**Listed entries**
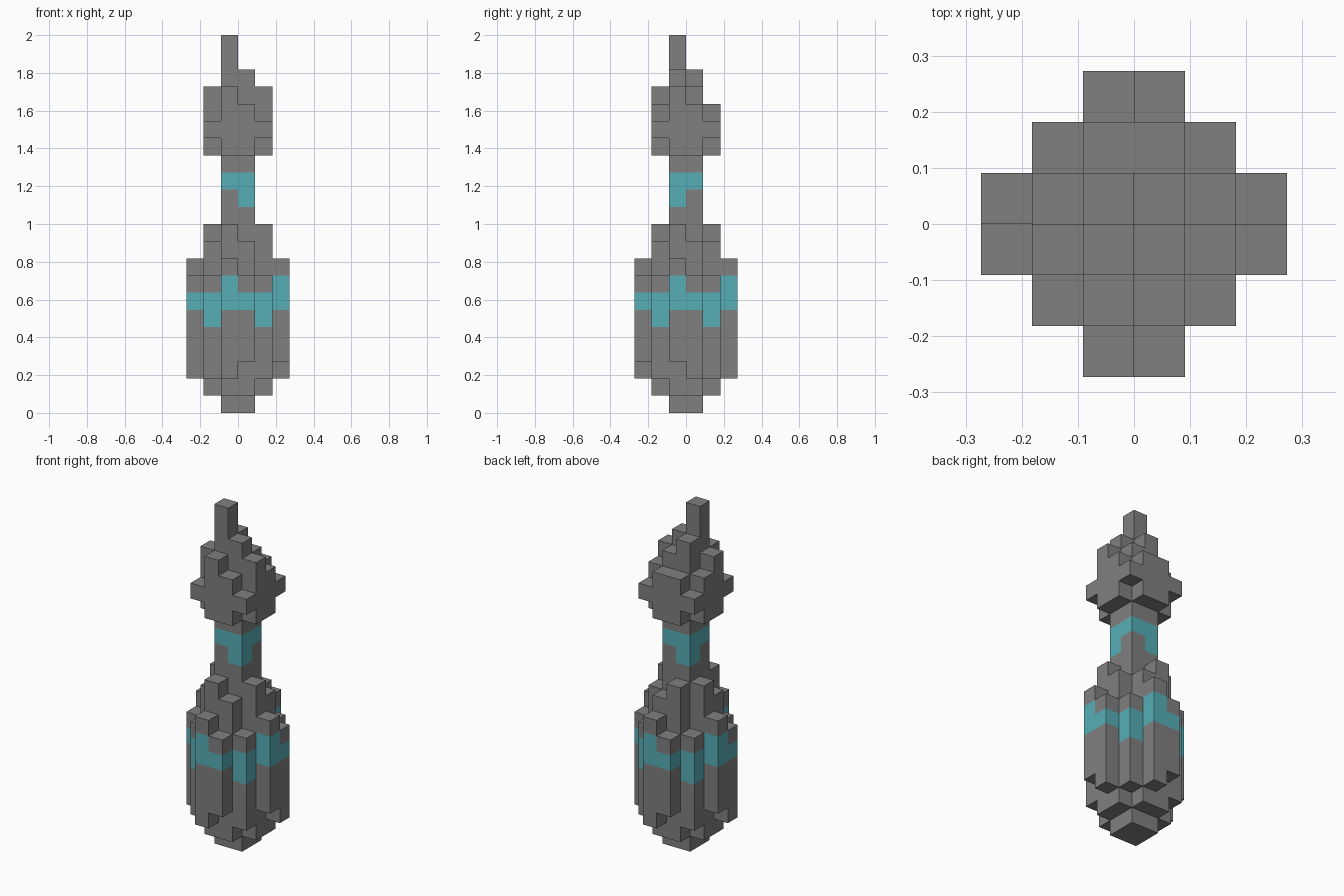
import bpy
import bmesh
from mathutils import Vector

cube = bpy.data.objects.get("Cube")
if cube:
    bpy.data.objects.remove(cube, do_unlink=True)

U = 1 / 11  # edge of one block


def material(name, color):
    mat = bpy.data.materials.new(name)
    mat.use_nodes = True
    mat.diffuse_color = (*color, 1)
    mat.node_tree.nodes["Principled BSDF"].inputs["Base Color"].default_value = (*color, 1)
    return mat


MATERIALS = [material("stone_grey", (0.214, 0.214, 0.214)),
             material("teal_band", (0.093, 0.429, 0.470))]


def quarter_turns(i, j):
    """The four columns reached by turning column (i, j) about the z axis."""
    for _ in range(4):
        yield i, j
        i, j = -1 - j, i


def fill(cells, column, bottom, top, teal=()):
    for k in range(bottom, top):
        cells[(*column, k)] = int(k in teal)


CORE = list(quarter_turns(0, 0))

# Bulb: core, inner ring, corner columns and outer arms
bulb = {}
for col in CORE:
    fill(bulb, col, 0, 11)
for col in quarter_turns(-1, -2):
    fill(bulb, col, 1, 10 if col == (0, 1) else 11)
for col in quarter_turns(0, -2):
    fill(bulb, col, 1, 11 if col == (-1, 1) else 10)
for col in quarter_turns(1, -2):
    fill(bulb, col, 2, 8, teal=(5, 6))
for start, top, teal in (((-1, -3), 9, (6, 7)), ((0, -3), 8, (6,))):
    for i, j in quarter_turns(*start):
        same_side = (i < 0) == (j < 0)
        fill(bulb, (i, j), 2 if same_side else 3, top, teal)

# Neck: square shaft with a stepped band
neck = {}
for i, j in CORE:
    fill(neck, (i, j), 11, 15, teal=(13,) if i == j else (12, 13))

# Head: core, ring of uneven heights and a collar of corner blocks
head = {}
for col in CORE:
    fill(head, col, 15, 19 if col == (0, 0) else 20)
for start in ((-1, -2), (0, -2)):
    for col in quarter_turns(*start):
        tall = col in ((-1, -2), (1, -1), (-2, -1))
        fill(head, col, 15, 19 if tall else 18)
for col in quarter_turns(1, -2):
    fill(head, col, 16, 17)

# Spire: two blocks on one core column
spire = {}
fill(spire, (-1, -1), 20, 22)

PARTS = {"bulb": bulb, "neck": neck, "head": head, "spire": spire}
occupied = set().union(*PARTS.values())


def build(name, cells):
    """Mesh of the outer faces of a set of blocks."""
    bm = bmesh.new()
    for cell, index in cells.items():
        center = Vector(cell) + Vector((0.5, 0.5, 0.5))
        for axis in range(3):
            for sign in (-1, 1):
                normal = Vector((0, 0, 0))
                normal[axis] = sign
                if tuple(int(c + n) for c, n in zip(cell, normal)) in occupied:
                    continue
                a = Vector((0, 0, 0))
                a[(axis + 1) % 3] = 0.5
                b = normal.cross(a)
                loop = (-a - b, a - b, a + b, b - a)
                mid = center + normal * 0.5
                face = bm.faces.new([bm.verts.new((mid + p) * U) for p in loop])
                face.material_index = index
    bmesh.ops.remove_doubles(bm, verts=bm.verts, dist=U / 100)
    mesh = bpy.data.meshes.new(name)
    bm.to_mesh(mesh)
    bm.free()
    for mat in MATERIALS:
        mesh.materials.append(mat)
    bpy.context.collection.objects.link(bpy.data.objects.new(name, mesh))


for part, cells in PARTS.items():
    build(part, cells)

**Exercise requirements**
Wherever a picture appears, omit it; copy the rest of the data exactly.

**Your solution**
import bpy
import bmesh
from mathutils import Vector

cube = bpy.data.objects.get("Cube")
if cube:
    bpy.data.objects.remove(cube, do_unlink=True)

U = 1 / 11  # edge of one block


def material(name, color):
    mat = bpy.data.materials.new(name)
    mat.use_nodes = True
    mat.diffuse_color = (*color, 1)
    mat.node_tree.nodes["Principled BSDF"].inputs["Base Color"].default_value = (*color, 1)
    return mat


MATERIALS = [material("stone_grey", (0.214, 0.214, 0.214)),
             material("teal_band", (0.093, 0.429, 0.470))]


def quarter_turns(i, j):
    """The four columns reached by turning column (i, j) about the z axis."""
    for _ in range(4):
        yield i, j
        i, j = -1 - j, i


def fill(cells, column, bottom, top, teal=()):
    for k in range(bottom, top):
        cells[(*column, k)] = int(k in teal)


CORE = list(quarter_turns(0, 0))

# Bulb: core, inner ring, corner columns and outer arms
bulb = {}
for col in CORE:
    fill(bulb, col, 0, 11)
for col in quarter_turns(-1, -2):
    fill(bulb, col, 1, 10 if col == (0, 1) else 11)
for col in quarter_turns(0, -2):
    fill(bulb, col, 1, 11 if col == (-1, 1) else 10)
for col in quarter_turns(1, -2):
    fill(bulb, col, 2, 8, teal=(5, 6))
for start, top, teal in (((-1, -3), 9, (6, 7)), ((0, -3), 8, (6,))):
    for i, j in quarter_turns(*start):
        same_side = (i < 0) == (j < 0)
        fill(bulb, (i, j), 2 if same_side else 3, top, teal)

# Neck: square shaft with a stepped band
neck = {}
for i, j in CORE:
    fill(neck, (i, j), 11, 15, teal=(13,) if i == j else (12, 13))

# Head: core, ring of uneven heights and a collar of corner blocks
head = {}
for col in CORE:
    fill(head, col, 15, 19 if col == (0, 0) else 20)
for start in ((-1, -2), (0, -2)):
    for col in quarter_turns(*start):
        tall = col in ((-1, -2), (1, -1), (-2, -1))
        fill(head, col, 15, 19 if tall else 18)
for col in quarter_turns(1, -2):
    fill(head, col, 16, 17)

# Spire: two blocks on one core column
spire = {}
fill(spire, (-1, -1), 20, 22)

PARTS = {"bulb": bulb, "neck": neck, "head": head, "spire": spire}
occupied = set().union(*PARTS.values())


def build(name, cells):
    """Mesh of the outer faces of a set of blocks."""
    bm = bmesh.new()
    for cell, index in cells.items():
        center = Vector(cell) + Vector((0.5, 0.5, 0.5))
        for axis in range(3):
            for sign in (-1, 1):
                normal = Vector((0, 0, 0))
                normal[axis] = sign
                if tuple(int(c + n) for c, n in zip(cell, normal)) in occupied:
                    continue
                a = Vector((0, 0, 0))
                a[(axis + 1) % 3] = 0.5
                b = normal.cross(a)
                loop = (-a - b, a - b, a + b, b - a)
                mid = center + normal * 0.5
                face = bm.faces.new([bm.verts.new((mid + p) * U) for p in loop])
                face.material_index = index
    bmesh.ops.remove_doubles(bm, verts=bm.verts, dist=U / 100)
    mesh = bpy.data.meshes.new(name)
    bm.to_mesh(mesh)
    bm.free()
    for mat in MATERIALS:
        mesh.materials.append(mat)
    bpy.context.collection.objects.link(bpy.data.objects.new(name, mesh))


for part, cells in PARTS.items():
    build(part, cells)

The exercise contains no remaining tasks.